◆ **STUDY MATERIAL**:
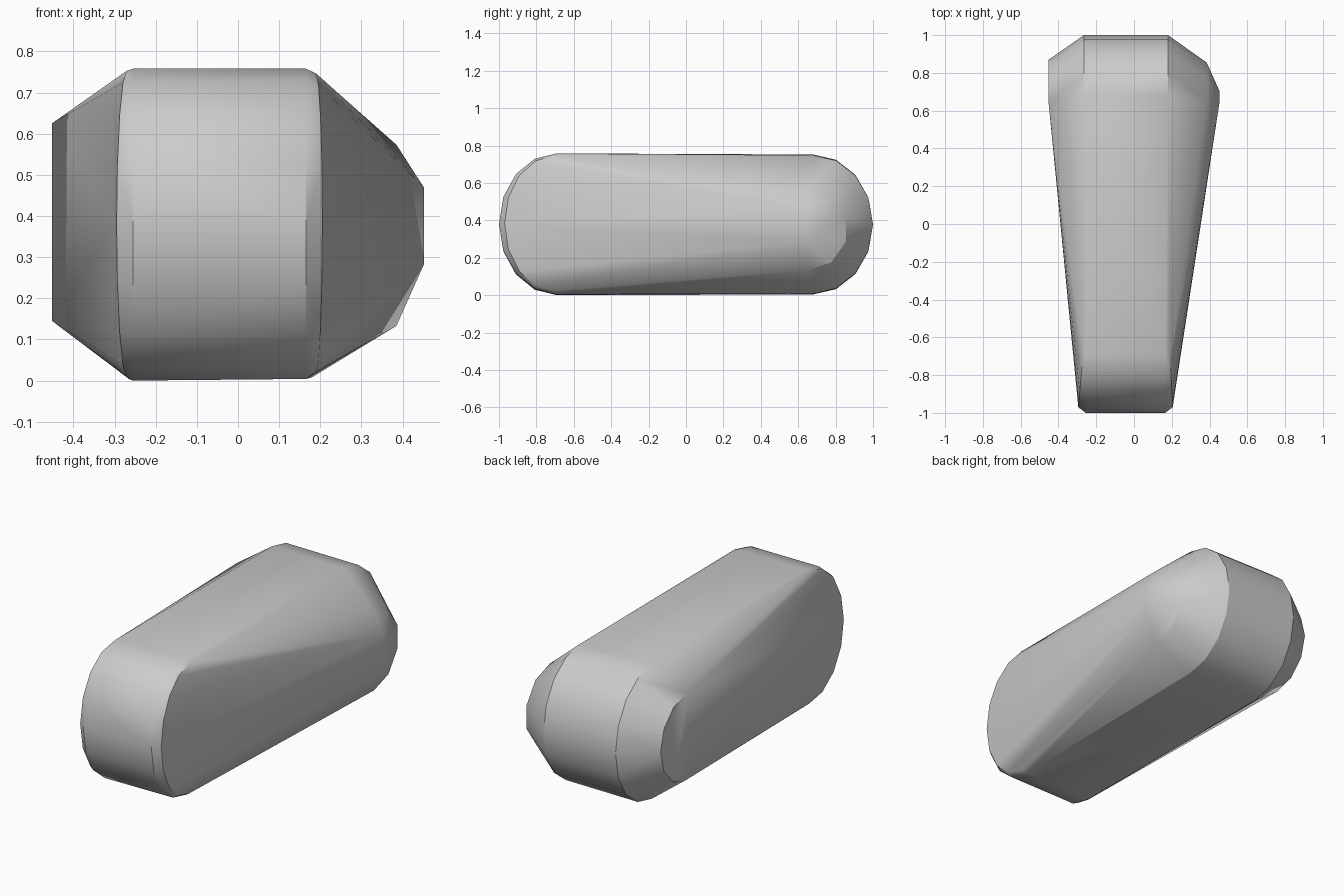
import bpy, bmesh
from math import sin, cos, pi, radians

cube = bpy.data.objects.get("Cube")
if cube:
    bpy.data.objects.remove(cube, do_unlink=True)

grey = bpy.data.materials.new("plain grey")
grey.use_nodes = True
color = (0.6, 0.6, 0.6, 1)
grey.diffuse_color = color
grey.node_tree.nodes["Principled BSDF"].inputs["Base Color"].default_value = color

bm = bmesh.new()


def half_ring(x, y, z, ry, rz, steps, bulge=0.0):
    """Upright half ellipse reaching from y to y + ry; bulge shifts its middle along x."""
    for i in range(steps + 1):
        a = pi * i / steps - pi / 2
        bm.verts.new((x + bulge * cos(a), y + ry * cos(a), z + rz * sin(a)))


# Narrow front end, with slightly rounded rims
half_ring(-0.27, -0.70, 0.383, -0.27, 0.372, 8, -0.025)
half_ring(-0.255, -0.69, 0.381, -0.31, 0.379, 8)
half_ring(0.165, -0.69, 0.383, -0.31, 0.377, 8)
half_ring(0.19, -0.70, 0.386, -0.27, 0.362, 8, 0.015)

# Broad back end: flat cap on one side, faceted dome on the other
half_ring(-0.452, 0.64, 0.387, 0.23, 0.24, 6)
half_ring(-0.265, 0.68, 0.380, 0.32, 0.374, 8)
half_ring(0.18, 0.68, 0.380, 0.32, 0.370, 8)
half_ring(0.385, 0.65, 0.355, 0.215, 0.22, 5)
half_ring(0.452, 0.64, 0.378, 0.075, 0.093, 3)

# Stretch one convex skin over all the rims
hull = bmesh.ops.convex_hull(bm, input=bm.verts)
loose = {e for e in hull["geom_interior"] + hull["geom_unused"]
         if isinstance(e, bmesh.types.BMVert)}
bmesh.ops.delete(bm, geom=list(loose), context="VERTS")
bmesh.ops.dissolve_limit(bm, angle_limit=radians(1), verts=bm.verts, edges=bm.edges)
bmesh.ops.recalc_face_normals(bm, faces=bm.faces)

# Rest on the ground
low = min(v.co.z for v in bm.verts)
bmesh.ops.translate(bm, verts=bm.verts, vec=(0, 0, -low))

mesh = bpy.data.meshes.new("tapered_body")
bm.to_mesh(mesh)
bm.free()
mesh.materials.append(grey)
body = bpy.data.objects.new("tapered_body", mesh)
bpy.context.collection.objects.link(body)

bpy.ops.object.select_all(action="DESELECT")
body.select_set(True)
bpy.context.view_layer.objects.active = body
bpy.ops.object.shade_smooth_by_angle(angle=radians(30))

◆ **WHAT YOU SHOULD DO**:
The whole listing should be restated word for word, with no pictures.

◆ **RESULT OF THE EXERCISE**:
import bpy, bmesh
from math import sin, cos, pi, radians

cube = bpy.data.objects.get("Cube")
if cube:
    bpy.data.objects.remove(cube, do_unlink=True)

grey = bpy.data.materials.new("plain grey")
grey.use_nodes = True
color = (0.6, 0.6, 0.6, 1)
grey.diffuse_color = color
grey.node_tree.nodes["Principled BSDF"].inputs["Base Color"].default_value = color

bm = bmesh.new()


def half_ring(x, y, z, ry, rz, steps, bulge=0.0):
    """Upright half ellipse reaching from y to y + ry; bulge shifts its middle along x."""
    for i in range(steps + 1):
        a = pi * i / steps - pi / 2
        bm.verts.new((x + bulge * cos(a), y + ry * cos(a), z + rz * sin(a)))


# Narrow front end, with slightly rounded rims
half_ring(-0.27, -0.70, 0.383, -0.27, 0.372, 8, -0.025)
half_ring(-0.255, -0.69, 0.381, -0.31, 0.379, 8)
half_ring(0.165, -0.69, 0.383, -0.31, 0.377, 8)
half_ring(0.19, -0.70, 0.386, -0.27, 0.362, 8, 0.015)

# Broad back end: flat cap on one side, faceted dome on the other
half_ring(-0.452, 0.64, 0.387, 0.23, 0.24, 6)
half_ring(-0.265, 0.68, 0.380, 0.32, 0.374, 8)
half_ring(0.18, 0.68, 0.380, 0.32, 0.370, 8)
half_ring(0.385, 0.65, 0.355, 0.215, 0.22, 5)
half_ring(0.452, 0.64, 0.378, 0.075, 0.093, 3)

# Stretch one convex skin over all the rims
hull = bmesh.ops.convex_hull(bm, input=bm.verts)
loose = {e for e in hull["geom_interior"] + hull["geom_unused"]
         if isinstance(e, bmesh.types.BMVert)}
bmesh.ops.delete(bm, geom=list(loose), context="VERTS")
bmesh.ops.dissolve_limit(bm, angle_limit=radians(1), verts=bm.verts, edges=bm.edges)
bmesh.ops.recalc_face_normals(bm, faces=bm.faces)

# Rest on the ground
low = min(v.co.z for v in bm.verts)
bmesh.ops.translate(bm, verts=bm.verts, vec=(0, 0, -low))

mesh = bpy.data.meshes.new("tapered_body")
bm.to_mesh(mesh)
bm.free()
mesh.materials.append(grey)
body = bpy.data.objects.new("tapered_body", mesh)
bpy.context.collection.objects.link(body)

bpy.ops.object.select_all(action="DESELECT")
body.select_set(True)
bpy.context.view_layer.objects.active = body
bpy.ops.object.shade_smooth_by_angle(angle=radians(30))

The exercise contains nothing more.